“A new period of political instability is the last thing the Romanians need now. Romania has changed government twice this year. Thousands of people took to the streets in January to protest against the austerity measures and denounce the living standards”.
“President Traian Basescu and Prime Minister Victor Ponta attack each other without remorses. The battle started a month ago, when Ponta announced his intention to replace the president at the European Council summit,” notes financial journal in a paper called “Victor Ponta at war “, recalling that the Romanian Prime Minister continued the disputes, suggesting the initiation of suspension of President Basescu.
“The fight between the Romanian top political leaders monopolized the public debate; the main issues of Romania’s agenda at the European Council – such as the access to structural funds and the Schengen accession – are not important anymore for the public debate. Even Foreign Minister Andrei Marga was unable to present country’s official agenda for the European summit. When asked by Romanian media about Bucharest’s position at the Brussels summit, his spokesman said that Mr Marga did not have enough time to “process information”, says The Economist.
“Why is it so important who represents Romania at the European Council? Actually Brussels, does not really care if Romania is represented by the President or Prime Minister, given that fact that the country does not have a great influence on the European Council decisions,” added the financial magazine.

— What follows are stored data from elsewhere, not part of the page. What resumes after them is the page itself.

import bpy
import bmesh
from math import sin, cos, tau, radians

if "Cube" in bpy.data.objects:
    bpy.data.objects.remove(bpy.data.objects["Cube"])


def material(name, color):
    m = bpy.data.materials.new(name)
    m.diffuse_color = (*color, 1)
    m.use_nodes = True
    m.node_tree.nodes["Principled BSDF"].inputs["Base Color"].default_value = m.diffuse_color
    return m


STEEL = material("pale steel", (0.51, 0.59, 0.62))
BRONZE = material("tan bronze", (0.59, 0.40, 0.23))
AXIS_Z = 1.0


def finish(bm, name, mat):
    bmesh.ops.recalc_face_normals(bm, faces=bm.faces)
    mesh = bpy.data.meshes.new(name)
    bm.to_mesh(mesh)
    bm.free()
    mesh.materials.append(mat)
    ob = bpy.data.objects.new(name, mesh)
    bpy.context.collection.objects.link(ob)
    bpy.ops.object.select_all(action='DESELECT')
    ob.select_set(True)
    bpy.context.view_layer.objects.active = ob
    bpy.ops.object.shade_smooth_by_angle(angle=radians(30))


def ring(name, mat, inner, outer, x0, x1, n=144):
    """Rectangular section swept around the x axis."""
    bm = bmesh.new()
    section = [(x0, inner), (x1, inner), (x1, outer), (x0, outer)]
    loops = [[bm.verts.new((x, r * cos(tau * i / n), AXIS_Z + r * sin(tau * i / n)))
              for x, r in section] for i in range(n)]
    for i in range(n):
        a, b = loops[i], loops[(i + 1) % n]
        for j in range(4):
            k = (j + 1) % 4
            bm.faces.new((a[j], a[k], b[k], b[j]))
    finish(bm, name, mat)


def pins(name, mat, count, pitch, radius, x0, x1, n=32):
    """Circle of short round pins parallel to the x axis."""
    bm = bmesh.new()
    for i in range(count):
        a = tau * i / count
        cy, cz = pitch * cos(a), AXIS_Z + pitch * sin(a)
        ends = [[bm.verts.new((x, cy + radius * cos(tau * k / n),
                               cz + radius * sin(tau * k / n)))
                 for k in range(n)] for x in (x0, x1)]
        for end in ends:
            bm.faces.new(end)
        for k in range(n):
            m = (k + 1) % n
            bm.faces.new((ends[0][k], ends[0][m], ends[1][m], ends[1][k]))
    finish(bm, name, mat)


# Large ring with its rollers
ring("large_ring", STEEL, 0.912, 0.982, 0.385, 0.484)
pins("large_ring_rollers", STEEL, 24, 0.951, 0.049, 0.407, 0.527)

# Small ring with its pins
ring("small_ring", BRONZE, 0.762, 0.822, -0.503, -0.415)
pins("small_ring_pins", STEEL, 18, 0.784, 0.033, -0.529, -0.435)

The Economist points out that Ponta was recently accused by the journal Nature for plagiarising significant that parts of his PhD thesis, but the Romanian Prime Minister rejected the allegations stating as usually that President Basescu is behind scandal. Apparently there is a new absurd trend in Romania at this moment: for any mistake made by politicians, Basescu is to blame.
In an interview with The Economist, Ponta admitted that Romania is currently experiencing a crisis of international credibility. According to The Economist, the high-level disputes do not help the nation at all. Ponta believes that disputes will be over only after the parliamentary elections in autumn, when Romania could change the government again, but till then it might be too late.
“Meanwhile, how does this crisis affect Romania? The nation currency dropped to a record level against the euro. The political disputes can influence also Romania’s chances to become a member of the Schengen passport free area this year. Political leaders in Bucharest seem to have forgotten already the thousands of people who protested in the cold early this year,” concludes The Economist blog.
Sources: The Economist, Antena3.ro